But she understands that, even for her, perhaps especially for her, it’s not all straight and narrow.
“When I was growing up in the 1980s, when you saw the guys with tattoos you ran. They had a bad rep – they were the gangsters.
“Even now I can hear people hushing their voices and saying, ‘You know, she tattoos! She’s a girl who’s not white and she tattoos!’
“You can see the shock in their eyes. But thankfully it’s a visual thing. Once they see what I can do I don’t need to say much.”
But the incredulity sometimes extends to first-time clients.
“When they come in they’re expecting the white guy. But then they realise they’ve got no choice – ‘She’s drawn the design, she’s calling me to the chair, she’s got gloves on …’
“Often they say, ‘You know, it’s not usual for a …’ I know what’s coming but you’ve got to see the fun in it; this is South Africa.”
It seemed impolite to ask Laka whether she had toilet tattoos. Happily, she took the question out of the equation.

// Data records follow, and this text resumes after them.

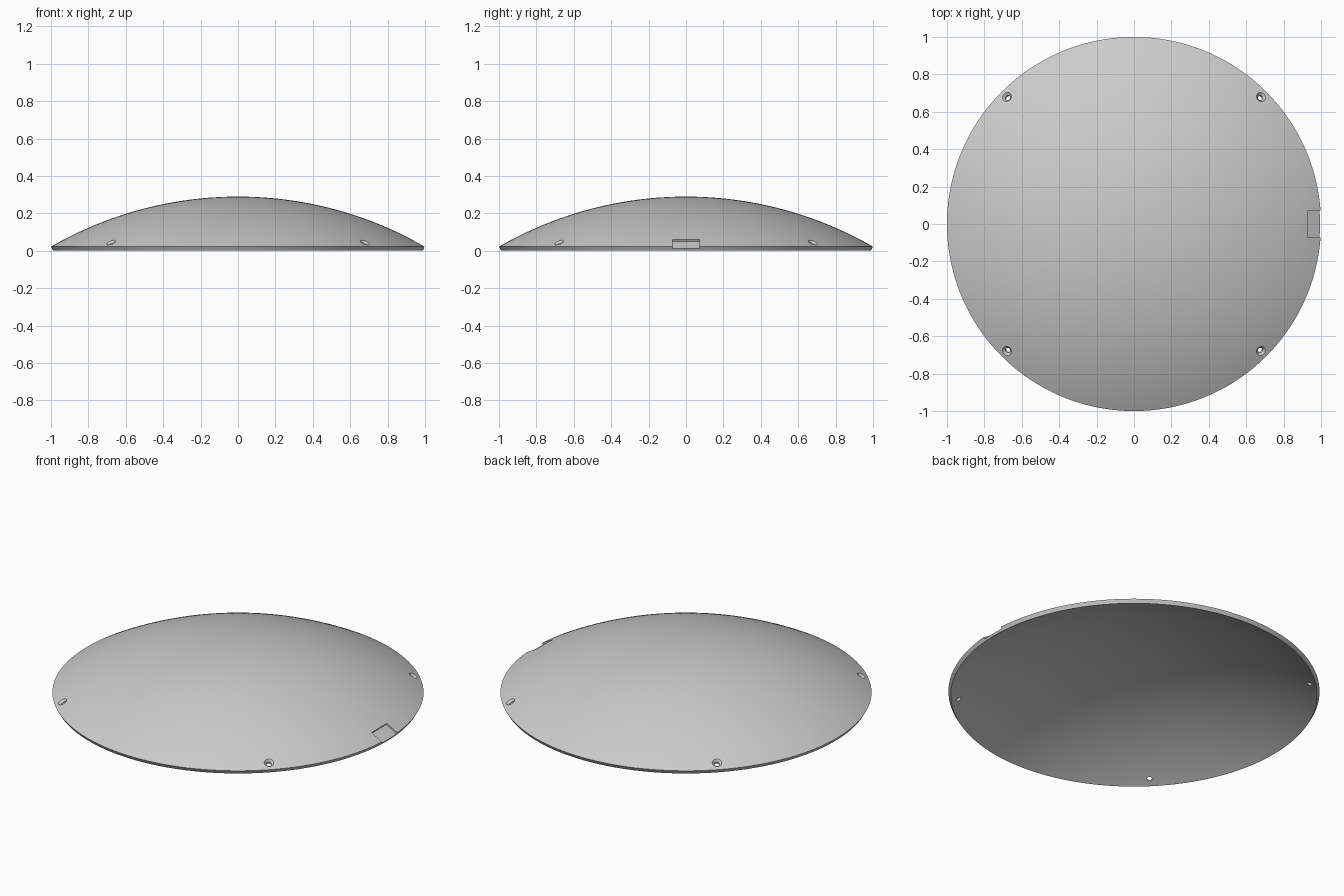
import bpy
import bmesh
from math import asin, cos, pi, radians, sin
from mathutils import Matrix

if "Cube" in bpy.data.objects:
    bpy.data.objects.remove(bpy.data.objects["Cube"], do_unlink=True)

RADIUS = 2.0                       # sphere the dome is cut from
WALL = 0.025
RIM = radians(30)
CENTRE_Z = -(RADIUS - WALL) * cos(RIM)
RINGS = 32

grey = bpy.data.materials.new("light_grey")
grey.use_nodes = True
grey.diffuse_color = (0.6, 0.6, 0.6, 1)
grey.node_tree.nodes["Principled BSDF"].inputs["Base Color"].default_value = grey.diffuse_color


def finish(name, bm):
    bmesh.ops.recalc_face_normals(bm, faces=bm.faces)
    mesh = bpy.data.meshes.new(name)
    bm.to_mesh(mesh)
    bm.free()
    mesh.materials.append(grey)
    obj = bpy.data.objects.new(name, mesh)
    bpy.context.collection.objects.link(obj)
    return obj


def lathe(name, profile, steps):
    """Spin an (r, z) profile that begins and ends on the axis."""
    bm = bmesh.new()
    verts = [bm.verts.new((r, 0, z)) for r, z in profile]
    edges = [bm.edges.new(pair) for pair in zip(verts, verts[1:])]
    bmesh.ops.spin(bm, geom=verts + edges, cent=(0, 0, 0), axis=(0, 0, 1),
                   angle=2 * pi, steps=steps, use_duplicate=False)
    bmesh.ops.remove_doubles(bm, verts=bm.verts, dist=1e-5)
    return finish(name, bm)


def on_dome(azimuth, tilt):
    """Frame on the outer surface: z along the normal, x down the slope."""
    return (Matrix.Translation((0, 0, CENTRE_Z)) @ Matrix.Rotation(azimuth, 4, 'Z')
            @ Matrix.Rotation(tilt, 4, 'Y') @ Matrix.Translation((0, 0, RADIUS)))


def arc(radius):
    angles = [RIM * i / RINGS for i in range(RINGS + 1)]
    return [(radius * sin(a), radius * cos(a) + CENTRE_Z) for a in angles]


# Thin dome shell with its rim square to the surface
shell = lathe("dome_shell", arc(RADIUS) + arc(RADIUS - WALL)[::-1], 160)

# Four countersunk screw holes
cutters = []
screw = [(0, 0.02), (0.026, 0.02), (0.026, 0), (0.014, -0.012), (0.014, -0.05), (0, -0.05)]
for i in range(4):
    hole = lathe("screw_hole_cutter", screw, 32)
    hole.matrix_world = on_dome(pi / 4 + i * pi / 2, asin(0.96 / RADIUS))
    cutters.append(hole)

# Shallow pocket running out through the rim
bm = bmesh.new()
bmesh.ops.create_cube(bm, size=1)
bmesh.ops.scale(bm, vec=(0.145, 0.144, 0.062), verts=bm.verts)
bmesh.ops.translate(bm, vec=(0.0275, 0, 0.019), verts=bm.verts)
pocket = finish("rim_pocket_cutter", bm)
pocket.matrix_world = on_dome(0, radians(29))
cutters.append(pocket)

# Cut the openings, then drop the cutters
bpy.context.view_layer.update()
bpy.ops.object.select_all(action='DESELECT')
bpy.context.view_layer.objects.active = shell
shell.select_set(True)
for cutter in cutters:
    cutter.hide_render = True
    mod = shell.modifiers.new("opening", 'BOOLEAN')
    mod.operation = 'DIFFERENCE'
    mod.solver = 'EXACT'
    mod.object = cutter
    bpy.ops.object.modifier_apply(modifier=mod.name)
    bpy.data.objects.remove(cutter, do_unlink=True)

bpy.ops.object.shade_smooth_by_angle(angle=radians(25))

“While I was training (under renowned Joburg artist Kevin Brown) I was given a little spot to do at a time while they monitored me; I would do a tiny symbol or a little blue letter.
“I’ve heard the stories of people having to wash scars as part of their training but it wasn’t like that for me. We had a lot of respect for each other. I worked with a bunch of wonderful guys, big white men who are open-minded and who taught me a lot.”
After two years on her own, “it’s going too well, I’m scared I’m going to wake up and this is all in my head”.
A wall in Murphy’s studio boasts a large landscape painted by his father. Other walls are covered in cubist cartoons created by his son. Laka, too, had art under her own skin before she started putting it into others’: her uncle is Don Laka, the jazz musician.
As much separates Murphy and Laka as unites them. They are of different races and genders, they have taken contrasting routes to get to where they are, and it’s difficult to imagine someone as demure and decent as Laka climbing a fence with a view to breaking into a building and spraypainting a wall, however artfully. It is just as hard to think of Murphy – who has submitted himself to being tattooed by gangsters, prison style – indulging too many middle class tendencies.
But, as we spoke, a well-scrubbed, designer dressed young couple in the waiting area of Murphy’s studio who wanted their infant son’s name etched on them had hit a snag. They hadn’t quite decided on a second name. So the needle had to wait while they made up their minds.
A call to Laka to set up her interview sparked an alarming response: “Can’t really talk now. I’ve got blood on my gloves.”
All in a day’s work for those who sell the power of truth and lies.